"Georgia is behaving in a provocative way. One gets the impression that someone irresponsible is seeking a pretext for a war," Dmitry Rogozin said.
Georgia claims that on April 20 a Russian MiG-29 Fulcrum fighter from the Gudauta military base in Abkhazia, where Russian peacekeepers have been stationed since the end of a bloody conflict in the early 1990s, shot down a Georgian drone.
The incident came after Russian President Vladimir Putin's calls earlier this month for closer ties with Georgia's two breakaway provinces, and has plunged relations between Moscow and Tbilisi to a new low. Putin's statement provoked an angry response from Tbilisi, with Georgia's foreign minister accusing Russia of attempting "to annex" the two republics.
Abkhazia and South Ossetia broke away from Georgia in 1991 following the collapse of the Soviet Union. Georgia is looking to regain control over the two republics.
Ex-Soviet breakaway regions have stepped up their drive for self-rule since Kosovo's declaration of independence on February 17. Georgia's Abkhazia and South Ossetia, along with Moldova's Transdnestr, have since asked Russia's parliament, the UN and other organizations to recognize their independence.
Valery Kenyaikin, the Russian Foreign Ministry's ambassador at large, said on April 25 that Russia would do everything possible to protect the interests of Russian citizens living in Georgia's breakaway republics.
"We will not leave our citizens in Abkhazia and South Ossetia in difficulty and this should be clearly understood... We will do everything possible to avert a military conflict." He also added however that Russia would "have to use military force," if the need arose.

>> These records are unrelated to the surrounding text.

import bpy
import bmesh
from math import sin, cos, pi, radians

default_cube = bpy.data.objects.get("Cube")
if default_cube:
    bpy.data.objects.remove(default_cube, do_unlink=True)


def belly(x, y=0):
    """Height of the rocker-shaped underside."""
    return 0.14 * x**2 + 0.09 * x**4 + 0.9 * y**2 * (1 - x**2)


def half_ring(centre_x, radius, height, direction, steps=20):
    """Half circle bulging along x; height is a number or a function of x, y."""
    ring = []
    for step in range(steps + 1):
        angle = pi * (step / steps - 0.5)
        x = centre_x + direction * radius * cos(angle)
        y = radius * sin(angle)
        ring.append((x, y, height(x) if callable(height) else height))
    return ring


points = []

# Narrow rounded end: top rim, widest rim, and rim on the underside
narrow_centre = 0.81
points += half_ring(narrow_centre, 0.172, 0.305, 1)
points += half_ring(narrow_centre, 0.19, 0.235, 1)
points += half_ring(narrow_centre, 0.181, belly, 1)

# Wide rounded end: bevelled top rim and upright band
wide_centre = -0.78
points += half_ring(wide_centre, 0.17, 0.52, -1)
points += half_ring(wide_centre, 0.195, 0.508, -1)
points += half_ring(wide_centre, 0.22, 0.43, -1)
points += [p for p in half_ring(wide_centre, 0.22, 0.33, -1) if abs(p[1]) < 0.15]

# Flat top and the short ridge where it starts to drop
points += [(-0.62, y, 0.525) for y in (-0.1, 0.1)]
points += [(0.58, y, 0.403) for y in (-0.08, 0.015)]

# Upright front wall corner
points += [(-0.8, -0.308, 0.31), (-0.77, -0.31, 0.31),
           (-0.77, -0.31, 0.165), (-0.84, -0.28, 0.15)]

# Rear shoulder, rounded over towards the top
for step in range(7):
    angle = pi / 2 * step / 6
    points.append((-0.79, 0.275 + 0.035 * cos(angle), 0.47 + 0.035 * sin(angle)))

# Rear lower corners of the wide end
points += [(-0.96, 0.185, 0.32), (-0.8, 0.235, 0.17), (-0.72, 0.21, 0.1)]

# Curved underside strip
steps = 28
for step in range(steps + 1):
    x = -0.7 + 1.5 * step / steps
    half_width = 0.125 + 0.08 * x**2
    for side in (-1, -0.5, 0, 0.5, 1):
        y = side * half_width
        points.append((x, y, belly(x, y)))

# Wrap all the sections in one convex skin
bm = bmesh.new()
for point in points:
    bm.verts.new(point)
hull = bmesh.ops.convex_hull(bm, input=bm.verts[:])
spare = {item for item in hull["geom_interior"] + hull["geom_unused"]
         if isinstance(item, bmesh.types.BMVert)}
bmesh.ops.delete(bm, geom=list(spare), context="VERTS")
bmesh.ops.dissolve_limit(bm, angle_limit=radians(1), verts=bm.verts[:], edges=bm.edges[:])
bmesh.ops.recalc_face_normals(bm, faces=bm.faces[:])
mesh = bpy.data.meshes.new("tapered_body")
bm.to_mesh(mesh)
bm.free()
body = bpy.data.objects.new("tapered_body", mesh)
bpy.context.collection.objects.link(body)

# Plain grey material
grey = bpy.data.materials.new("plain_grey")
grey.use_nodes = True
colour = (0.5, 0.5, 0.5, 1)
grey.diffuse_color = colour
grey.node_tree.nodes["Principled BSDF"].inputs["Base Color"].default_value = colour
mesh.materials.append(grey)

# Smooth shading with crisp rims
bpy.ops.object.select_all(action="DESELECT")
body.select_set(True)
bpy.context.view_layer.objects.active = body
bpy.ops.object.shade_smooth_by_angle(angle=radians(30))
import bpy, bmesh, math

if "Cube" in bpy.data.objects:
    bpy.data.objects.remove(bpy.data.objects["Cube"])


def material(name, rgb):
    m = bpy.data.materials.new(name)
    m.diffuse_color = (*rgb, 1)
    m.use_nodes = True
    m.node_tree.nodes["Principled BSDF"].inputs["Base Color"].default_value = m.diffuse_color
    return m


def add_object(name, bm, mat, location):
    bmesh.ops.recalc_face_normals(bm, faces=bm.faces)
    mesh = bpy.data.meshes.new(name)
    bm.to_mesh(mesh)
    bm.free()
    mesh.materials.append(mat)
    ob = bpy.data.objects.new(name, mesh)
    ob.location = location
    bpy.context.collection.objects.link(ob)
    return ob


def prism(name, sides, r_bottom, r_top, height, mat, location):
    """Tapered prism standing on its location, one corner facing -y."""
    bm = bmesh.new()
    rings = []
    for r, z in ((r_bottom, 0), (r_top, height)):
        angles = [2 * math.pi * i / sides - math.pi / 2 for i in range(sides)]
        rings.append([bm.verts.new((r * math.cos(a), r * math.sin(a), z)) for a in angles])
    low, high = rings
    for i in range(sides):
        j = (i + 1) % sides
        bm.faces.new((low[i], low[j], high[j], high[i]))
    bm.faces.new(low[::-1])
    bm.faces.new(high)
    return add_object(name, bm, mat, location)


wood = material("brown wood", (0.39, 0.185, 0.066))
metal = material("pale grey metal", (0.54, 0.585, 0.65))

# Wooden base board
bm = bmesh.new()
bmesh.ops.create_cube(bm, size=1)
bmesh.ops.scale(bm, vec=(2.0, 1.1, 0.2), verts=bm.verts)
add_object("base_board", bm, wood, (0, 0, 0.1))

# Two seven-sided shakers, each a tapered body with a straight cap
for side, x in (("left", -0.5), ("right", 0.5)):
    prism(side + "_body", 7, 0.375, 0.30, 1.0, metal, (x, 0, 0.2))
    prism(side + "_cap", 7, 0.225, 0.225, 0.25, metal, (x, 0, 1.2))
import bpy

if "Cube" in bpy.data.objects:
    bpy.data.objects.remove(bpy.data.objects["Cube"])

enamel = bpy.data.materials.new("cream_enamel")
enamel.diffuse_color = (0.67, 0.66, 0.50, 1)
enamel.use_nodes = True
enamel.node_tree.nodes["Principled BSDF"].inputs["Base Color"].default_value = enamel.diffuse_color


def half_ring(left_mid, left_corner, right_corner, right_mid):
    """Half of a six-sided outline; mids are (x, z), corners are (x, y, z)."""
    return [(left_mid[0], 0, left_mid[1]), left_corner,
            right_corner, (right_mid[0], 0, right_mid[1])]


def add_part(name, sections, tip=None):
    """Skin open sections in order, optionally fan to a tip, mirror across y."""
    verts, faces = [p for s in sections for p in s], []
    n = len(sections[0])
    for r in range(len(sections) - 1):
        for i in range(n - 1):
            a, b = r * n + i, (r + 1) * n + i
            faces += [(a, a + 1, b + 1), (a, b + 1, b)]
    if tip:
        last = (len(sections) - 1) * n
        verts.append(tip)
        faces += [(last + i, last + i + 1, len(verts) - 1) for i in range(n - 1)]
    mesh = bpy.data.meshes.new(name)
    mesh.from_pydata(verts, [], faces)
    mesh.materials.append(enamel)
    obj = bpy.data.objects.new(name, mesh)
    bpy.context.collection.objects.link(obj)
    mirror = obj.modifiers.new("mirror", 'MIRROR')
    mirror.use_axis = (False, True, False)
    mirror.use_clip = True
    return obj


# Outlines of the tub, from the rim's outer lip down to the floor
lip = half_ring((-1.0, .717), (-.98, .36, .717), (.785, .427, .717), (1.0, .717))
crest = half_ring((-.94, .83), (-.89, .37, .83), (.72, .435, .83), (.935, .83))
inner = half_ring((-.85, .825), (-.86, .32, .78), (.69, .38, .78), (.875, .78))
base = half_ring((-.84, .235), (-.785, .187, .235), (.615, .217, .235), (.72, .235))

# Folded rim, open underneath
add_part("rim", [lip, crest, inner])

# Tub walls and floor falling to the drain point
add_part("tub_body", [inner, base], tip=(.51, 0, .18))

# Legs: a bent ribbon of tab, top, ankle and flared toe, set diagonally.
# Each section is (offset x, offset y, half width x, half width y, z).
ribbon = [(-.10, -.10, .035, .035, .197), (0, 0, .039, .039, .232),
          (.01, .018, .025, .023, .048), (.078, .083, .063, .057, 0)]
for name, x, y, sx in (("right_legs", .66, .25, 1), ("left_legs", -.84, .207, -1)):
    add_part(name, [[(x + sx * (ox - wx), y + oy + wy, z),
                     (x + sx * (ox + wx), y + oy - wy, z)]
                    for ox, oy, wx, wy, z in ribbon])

Alexander Torshin, a deputy speaker at the Federation Council, Russia's upper house of parliament, said on Monday that this statement "should be interpreted as a warning against adventurism."